JNU students hit Delhi roads over fee hike, lathicharged

The Asian Age.  | Bhaskar Hari Sharma

Metros, Delhi

The students alleged that over 10 students, including the visually and physically challenged, were injured due to the “brutality” of police personnel.

Jawaharlal Nehru University students try to get past police barricades during a protest march towards Parliament in New Delhi on Monday. (Photo: PTI)

NEW DELHI: Around 100 students of JNU including the students’ union president and other office-bearers were detained and some were injured when the Delhi Police allegedly lathicharged and stopped them at many places as hundreds of protesters marched towards the Parliament on the first day of the Winter Session on Monday demanding a total rollback of the hostel fee hike.

The students alleged that over 10 students, including the visually and physically challenged, were injured due to the “brutality” of police personnel.

The students, who were holding a protest on the university’s premises for the past three weeks, hit the streets carrying placards and chanting slogans, seeking to get the attention of the Parliament about their demand. They asserted that they will not relent until the government withdrew the fee hike.

The protesting students sat on the road outside Safdurjung Tomb demanding the release of those detained and a meeting with officials of the HRD ministry. The top brass of Delhi Police tried to initiate a dialogue with them and urged them to not take law into their hands.

“The protest ended at around 7:30 pm and the protesting students returned peacefully and now the situation is normal,” said Jt. CP (Southern range) Devesh Chandra Srivastava.

Traffic was affected in some parts of Lutyens’ Delhi as the students marched towards Parliament. The police resorted to “lathicharge” to disperse them in which several students sustained injuries.

JNUSU president Aishe Gosh said they took out a peaceful march from JNU. “The police thought they would detain two office-bearers and the movement would end, but every student is a leader. We are all fighting together. The Delhi Police is upset. Till the time there is not a complete rollback of the hike and of the IHA manual, we will continue our agitation.” She also asked why male police personnel were detaining women students.

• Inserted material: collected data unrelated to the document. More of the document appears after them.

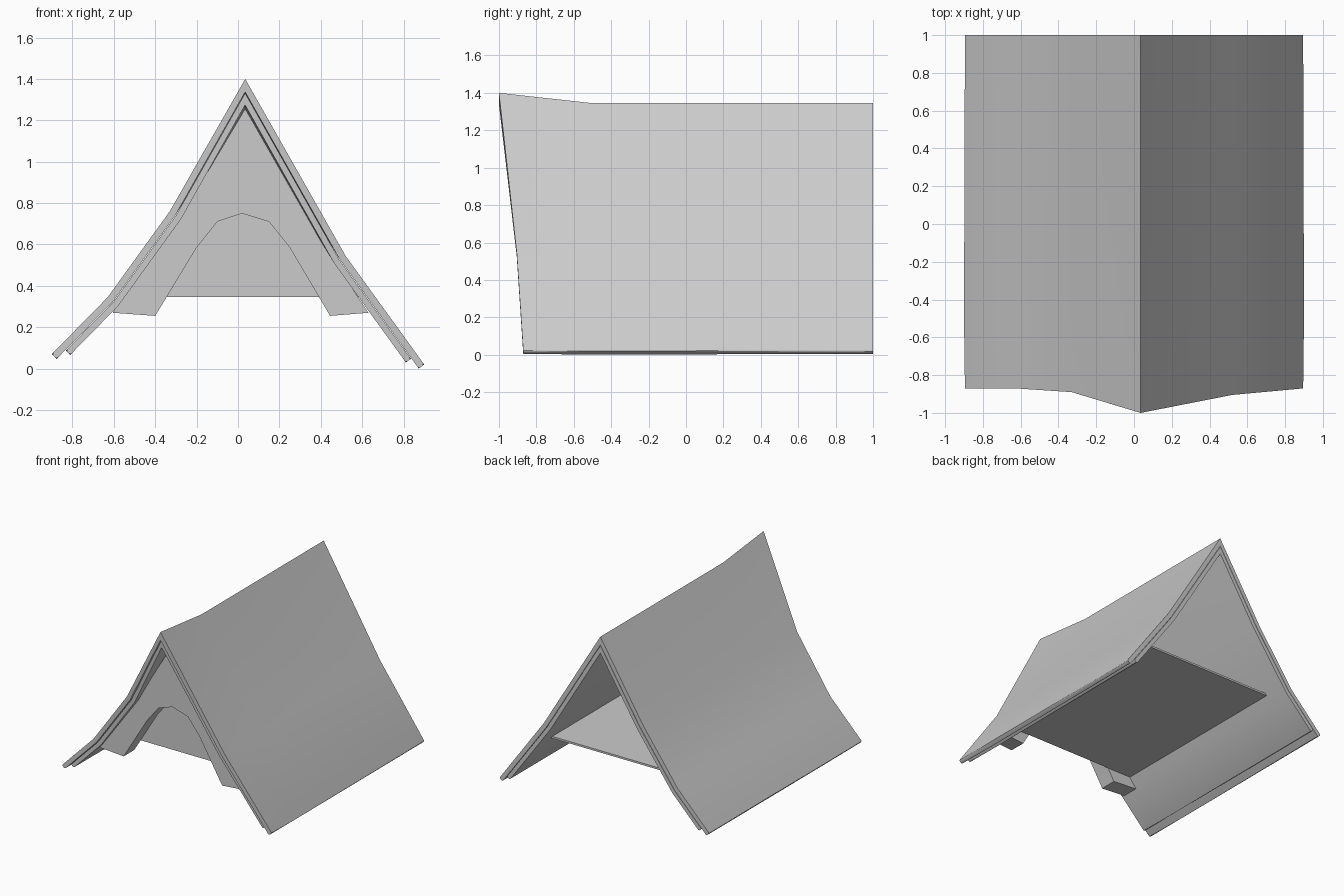
import bpy
import bmesh
import math
from mathutils import Vector

cube = bpy.data.objects.get("Cube")
if cube:
    bpy.data.objects.remove(cube, do_unlink=True)

grey = bpy.data.materials.new("plain grey")
grey.use_nodes = True
grey.diffuse_color = (0.6, 0.6, 0.6, 1)
grey.node_tree.nodes["Principled BSDF"].inputs["Base Color"].default_value = (0.6, 0.6, 0.6, 1)

# Roof line from the -x eave over the ridge to the +x eave, with the front edge of each point
ROOF = [Vector(p) for p in
        ((-0.9, 0.07), (-0.63, 0.345), (-0.33, 0.76), (0.035, 1.345), (0.52, 0.545), (0.9, 0.02))]
FRONT = (-0.87, -0.87, -0.89, -1.0, -0.905, -0.87)
RIDGE = 3
LIFT = 0.055


def inset(depth, shorten=0.0):
    """Roof line moved inwards by depth, with both eaves pulled up."""
    line = list(ROOF)
    for end, inner in ((0, 1), (-1, -2)):
        line[end] = line[end] + (line[inner] - line[end]).normalized() * shorten
    normals = []
    for a, b in zip(line, line[1:]):
        d = (b - a).normalized()
        normals.append(Vector((d.y, -d.x)))
    result = []
    for i, p in enumerate(line):
        n1, n2 = normals[max(i - 1, 0)], normals[min(i, len(normals) - 1)]
        m = (n1 + n2).normalized()
        result.append(p + m * depth / m.dot(n1))
    return result


def finish(name, bm):
    bmesh.ops.recalc_face_normals(bm, faces=bm.faces)
    mesh = bpy.data.meshes.new(name)
    bm.to_mesh(mesh)
    bm.free()
    obj = bpy.data.objects.new(name, mesh)
    bpy.context.collection.objects.link(obj)
    mesh.materials.append(grey)
    bpy.ops.object.select_all(action='DESELECT')
    obj.select_set(True)
    bpy.context.view_layer.objects.active = obj
    bpy.ops.object.shade_smooth_by_angle(angle=math.radians(30))
    return obj


def roof_layer(name, top, bottom, shorten, setback):
    """Folded sheet whose ridge rises and juts out at the front."""
    upper, lower = inset(top, shorten), inset(bottom, shorten)
    n = len(upper)
    order = [(i, upper[i]) for i in range(n)] + [(i, lower[i]) for i in reversed(range(n))]
    bm = bmesh.new()
    rings = []
    for station in ("front", "middle", "back"):
        ring = []
        for i, p in order:
            y = {"front": FRONT[i] + setback, "middle": -0.5, "back": 1.0}[station]
            lift = LIFT if station == "front" and i == RIDGE else 0
            ring.append(bm.verts.new((p.x, y, p.y + lift)))
        rings.append(ring)
    for a, b in zip(rings, rings[1:]):
        for i in range(2 * n):
            j = (i + 1) % (2 * n)
            bm.faces.new((a[i], a[j], b[j], b[i]))
    for ring in (rings[0], rings[-1]):
        for i in range(n - 1):
            bm.faces.new((ring[i], ring[i + 1], ring[-2 - i], ring[-1 - i]))
    # Rounded eaves
    eaves = [bm.edges.get((a[i], b[i])) for a, b in zip(rings, rings[1:])
             for i in (0, n - 1, n, 2 * n - 1)]
    bmesh.ops.bevel(bm, geom=eaves, offset=0.011, segments=3, profile=0.5, affect='EDGES')
    return finish(name, bm)


def prism(name, outline, y0, y1):
    """Front outline given in x and z, extended from y0 to y1."""
    bm = bmesh.new()
    face = bm.faces.new([bm.verts.new((x, y0, z)) for x, z in outline])
    out = bmesh.ops.extrude_face_region(bm, geom=[face])
    verts = [g for g in out["geom"] if isinstance(g, bmesh.types.BMVert)]
    bmesh.ops.translate(bm, verts=verts, vec=(0, y1 - y0, 0))
    return finish(name, bm)


# Two roof sheets, one under the other
roof_layer("outer_roof", 0.0, 0.033, 0.0, 0.0)
roof_layer("inner_roof", 0.036, 0.066, 0.06, 0.015)

# Arched front brace, tucked up under the roof
under = inset(0.06)
gable = [(p.x, p.y) for p in under[2:5]]
gable[1] = (gable[1][0], gable[1][1] + 0.025)
arch = [(0.63, 0.27), (0.445, 0.255), (0.25, 0.585), (0.15, 0.71), (0.02, 0.75),
        (-0.1, 0.71), (-0.2, 0.585), (-0.4, 0.255), (-0.605, 0.27)]
lower_left = [(under[1].x, under[1].y)]
prism("front_arch", lower_left + gable + arch, -0.83, -0.7)

# Inner wall and raised floor
prism("inner_wall", [(-0.54, 0.35)] + gable + [(0.58, 0.35)], -0.7, -0.685)
prism("floor", [(-0.56, 0.345), (-0.55, 0.36), (0.59, 0.36), (0.6, 0.345)], -0.7, 0.82)
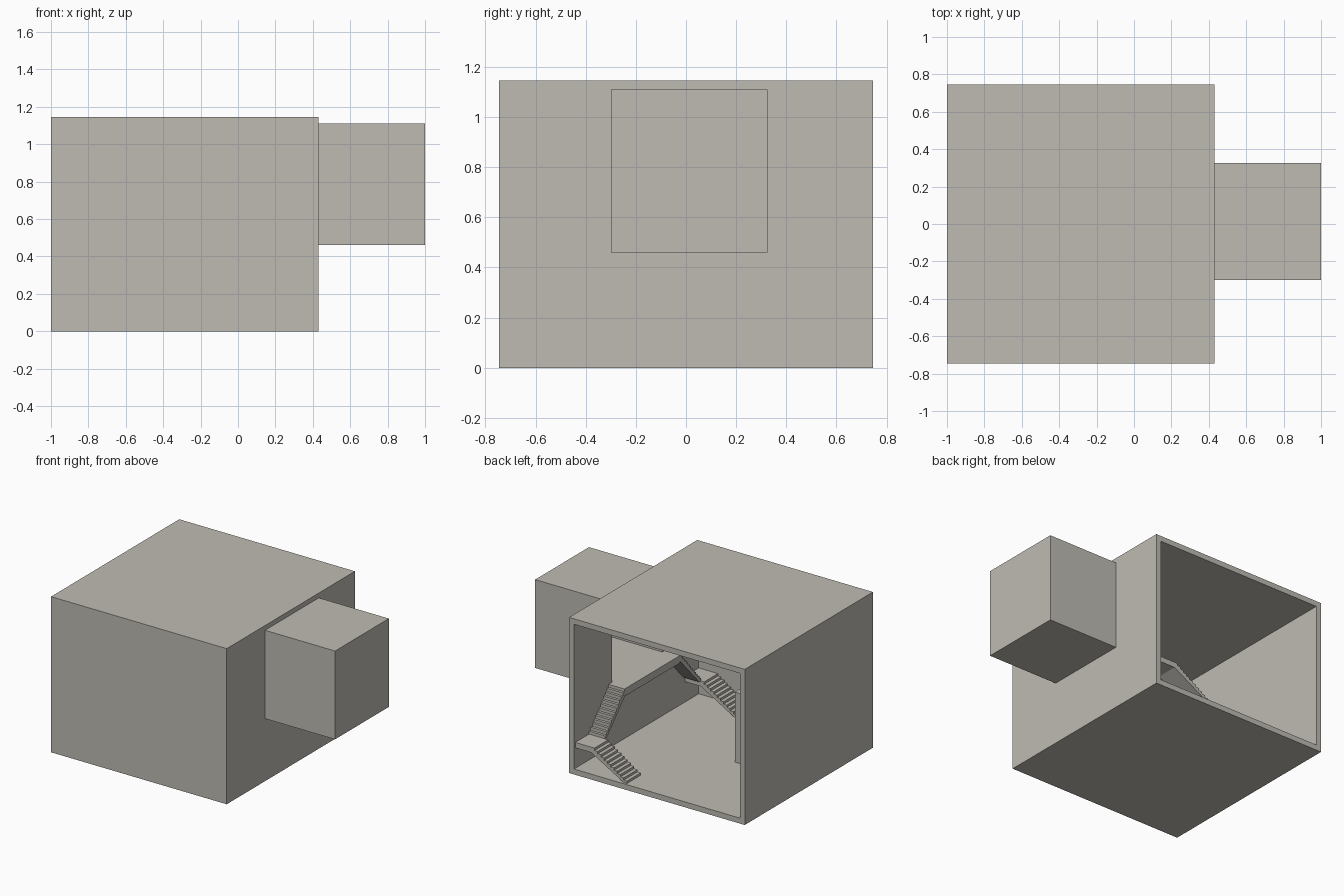
import bpy
import bmesh
from mathutils import Vector

old = bpy.data.objects.get("Cube")
if old:
    bpy.data.objects.remove(old, do_unlink=True)

stone = bpy.data.materials.new("warm_grey")
stone.use_nodes = True
stone.diffuse_color = (0.52, 0.50, 0.45, 1)
stone.node_tree.nodes["Principled BSDF"].inputs["Base Color"].default_value = (0.52, 0.50, 0.45, 1)

MID = 0.0125               # symmetry line of the stairs and side room
WALL = 0.04
INNER_X = 0.39             # inner face of the wall beside the stairs
STAIR_X = 0.26             # free edge of landings and gallery
LANDING_Z, GALLERY_Z = 0.23, 0.51


def finish(name, bm):
    bmesh.ops.recalc_face_normals(bm, faces=bm.faces)
    mesh = bpy.data.meshes.new(name)
    bm.to_mesh(mesh)
    bm.free()
    mesh.materials.append(stone)
    obj = bpy.data.objects.new(name, mesh)
    bpy.context.collection.objects.link(obj)
    return obj


def box(name, low, high):
    bm = bmesh.new()
    bmesh.ops.create_cube(bm, size=1)
    low, high = Vector(low), Vector(high)
    for v in bm.verts:
        v.co = (low + high) / 2 + v.co * (high - low)
    return finish(name, bm)


def combine(target, tool, operation):
    mod = target.modifiers.new(operation.lower(), 'BOOLEAN')
    mod.operation, mod.solver, mod.object = operation, 'EXACT', tool
    bpy.context.view_layer.objects.active = target
    bpy.ops.object.modifier_apply(modifier=mod.name)
    bpy.data.objects.remove(tool, do_unlink=True)


def flight(name, bottom, top, across, steps):
    """Stepped profile with a sloping underside, extruded across its width."""
    bottom, top, across = Vector(bottom), Vector(top), Vector(across)
    rise = Vector((0, 0, (top.z - bottom.z) / steps))
    run = (top - bottom) / steps - rise
    points, p = [bottom], bottom.copy()
    for _ in range(steps):
        points.append(p + rise)
        p = p + rise + run
        points.append(p)
    points += [top - Vector((0, 0, WALL)), bottom + run]
    bm = bmesh.new()
    face = bm.faces.new([bm.verts.new(q) for q in points])
    extruded = bmesh.ops.extrude_face_region(bm, geom=[face])
    bmesh.ops.translate(bm, vec=across,
                        verts=[g for g in extruded["geom"] if isinstance(g, bmesh.types.BMVert)])
    return finish(name, bm)


# Hollow hall, open at the back, joined to a raised side room
shell = box("hall_shell", (-1, -0.745, 0), (0.43, 0.745, 1.145))
combine(shell, box("side_room", (0.41, -0.30, 0.46), (1, 0.325, 1.11)), 'UNION')
combine(shell, box("hall_space", (-0.96, -0.705, WALL), (INNER_X, 0.9, 1.105)), 'DIFFERENCE')
combine(shell, box("room_space", (0.3, -0.28, GALLERY_Z), (0.97, 0.305, 1.085)), 'DIFFERENCE')

# Gallery slab in front of the side room
box("gallery", (STAIR_X, -0.30, 0.455), (INNER_X, 0.325, GALLERY_Z))

# Two mirrored stairs, each with a landing in the corner
for side, label in ((1, "back"), (-1, "front")):
    near, far, top = (MID + side * d for d in (0.557, 0.7175, 0.3125))
    box(label + "_landing", (STAIR_X, min(near, far), LANDING_Z - WALL),
        (INNER_X, max(near, far), LANDING_Z))
    flight(label + "_lower_flight", (-0.03, near, WALL), (STAIR_X, near, LANDING_Z),
           (0, far - near, 0), 11)
    flight(label + "_upper_flight", (STAIR_X, near, LANDING_Z), (STAIR_X, top, GALLERY_Z),
           (INNER_X - STAIR_X, 0, 0), 13)

# Low partition opposite the gallery
box("partition", (-0.96, -0.015, WALL), (-0.425, 0.04, 0.555))
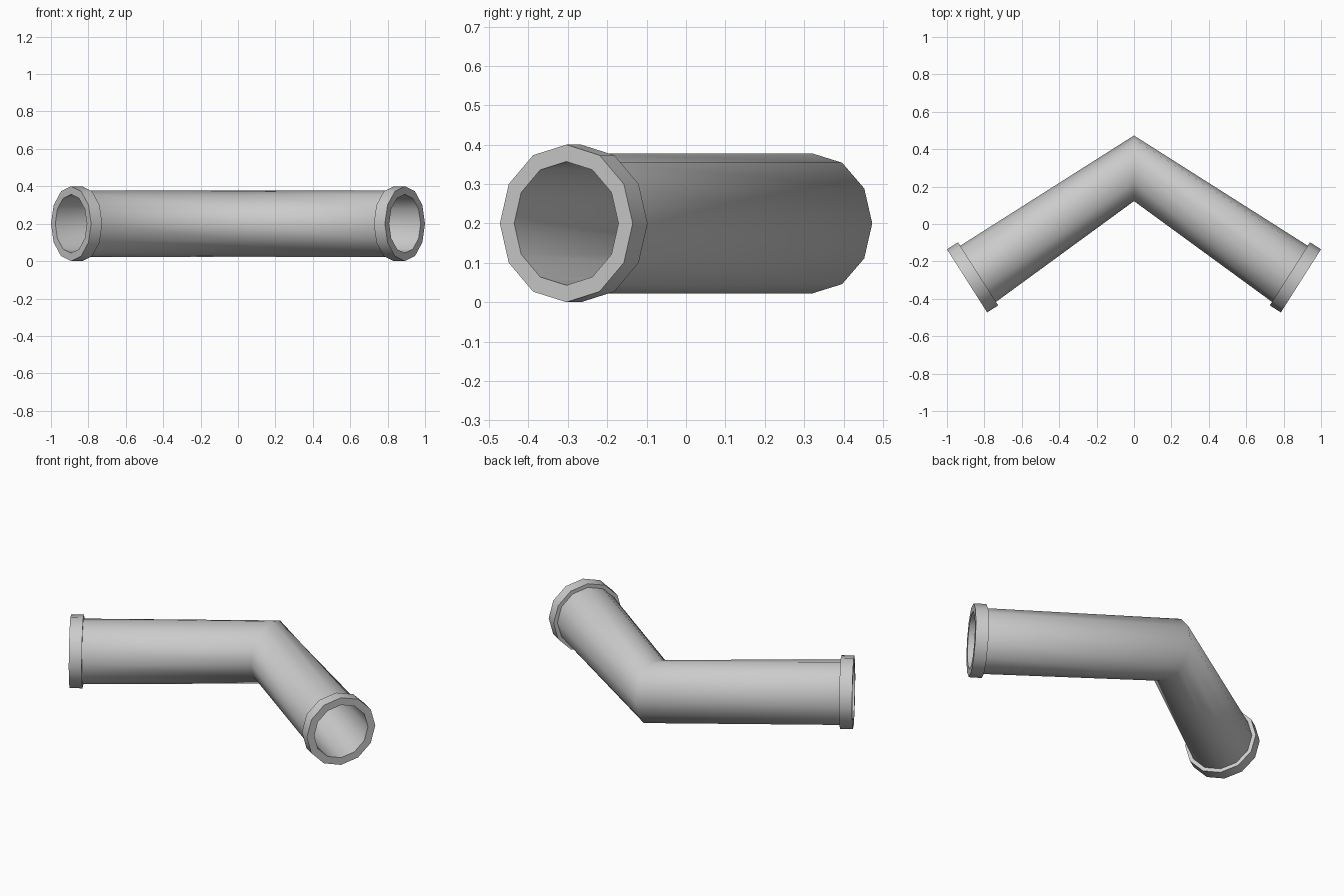
import bpy, bmesh, math

if "Cube" in bpy.data.objects:
    bpy.data.objects.remove(bpy.data.objects["Cube"])

SIDES = 12
ANG = math.radians(32.5)          # each leg slopes away from the bend
AX, AY = math.cos(ANG), -math.sin(ANG)
MOUTH = (0.8925, -0.304)          # centre of the open end
BEND_Y, MID_Z = 0.32, 0.2

# Ring across a leg, set back from the mouth; side = 1 right, -1 left
def leg_ring(radius, back, side):
    pts = []
    for i in range(SIDES):
        t = 2 * math.pi * i / SIDES
        u, w = radius * math.cos(t), radius * math.sin(t)
        x = MOUTH[0] - AX * back - AY * u
        y = MOUTH[1] - AY * back + AX * u
        pts.append((side * x, y, MID_Z + w))
    return pts

# Ring at the bend: flatter outside, stretched towards the inside corner
def bend_ring(radius):
    pts = []
    for i in range(SIDES):
        t = 2 * math.pi * i / SIDES
        u, w = radius * math.cos(t), radius * math.sin(t)
        pts.append((0, BEND_Y + u * (0.86 if u > 0 else 1.11), MID_Z + w))
    return pts

# Outer wall, collar, mouth rim and bore form one closed loop of rings
leg = [(0.178, 0.07), (0.2, 0.07), (0.2, 0.0), (0.157, 0.0)]
rings = [bend_ring(0.178)]
rings += [leg_ring(r, b, 1) for r, b in leg]
rings += [bend_ring(0.157)]
rings += [leg_ring(r, b, -1) for r, b in reversed(leg)]

bm = bmesh.new()
loops = [[bm.verts.new(p) for p in ring] for ring in rings]
for k, a in enumerate(loops):
    b = loops[(k + 1) % len(loops)]
    for i in range(SIDES):
        j = (i + 1) % SIDES
        bm.faces.new((a[i], a[j], b[j], b[i]))
bmesh.ops.recalc_face_normals(bm, faces=bm.faces)

mesh = bpy.data.meshes.new("elbow_pipe")
bm.to_mesh(mesh)
bm.free()
obj = bpy.data.objects.new("elbow_pipe", mesh)
bpy.context.collection.objects.link(obj)

# Smooth walls and bend, crisp collar edges
bpy.context.view_layer.objects.active = obj
obj.select_set(True)
bpy.ops.object.shade_smooth_by_angle(angle=math.radians(75))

Section-144 was imposed outside the JNU campus on Monday morning ahead of the protest. Around 800 Delhi Police personnels and 10 companies of Central Armed Police Force (CAPF) were deployed. Further the students were stopped on Baba Ganganath Marg, around 600 metres from the main gate of the university.

“After protracted persuasive tactics and the general approach of physical containment by Delhi Police, the students mostly seemed convinced, but a group of them suddenly broke away and somehow managed to proceed towards the New Delhi area through the Aurobindo Marg. They were effectively stopped and contained at Safdarjung Tomb. However, some agitated groups still attempted to forcibly break the barricades again, and had to be pushed back by the police. Around 100 students were detained for showing aggressive defiance to the directions of the police,” Delhi Police PRO said.

"The Delhi Police staff acted with restraint all along and despite continued defiance by some groups of students, methods of persuasion were resorted to, and there was no use of water cannons, tear gas shells or lathicharge at any stage of the protest,” the police official said.

Following the students’ protest, the HRD ministry appointed a three-member committee to recommend ways to restore normal functioning of JNU. The panel includes former UGC chairman V.S. Chauhan, AICTE chairman Anil Sahasrabudhe and UGC secretary Rajnish Jain.

Delhi Metro on Monday closed entry and exit points of three stations near Parliament for few hours due to the ongoing JNU protest.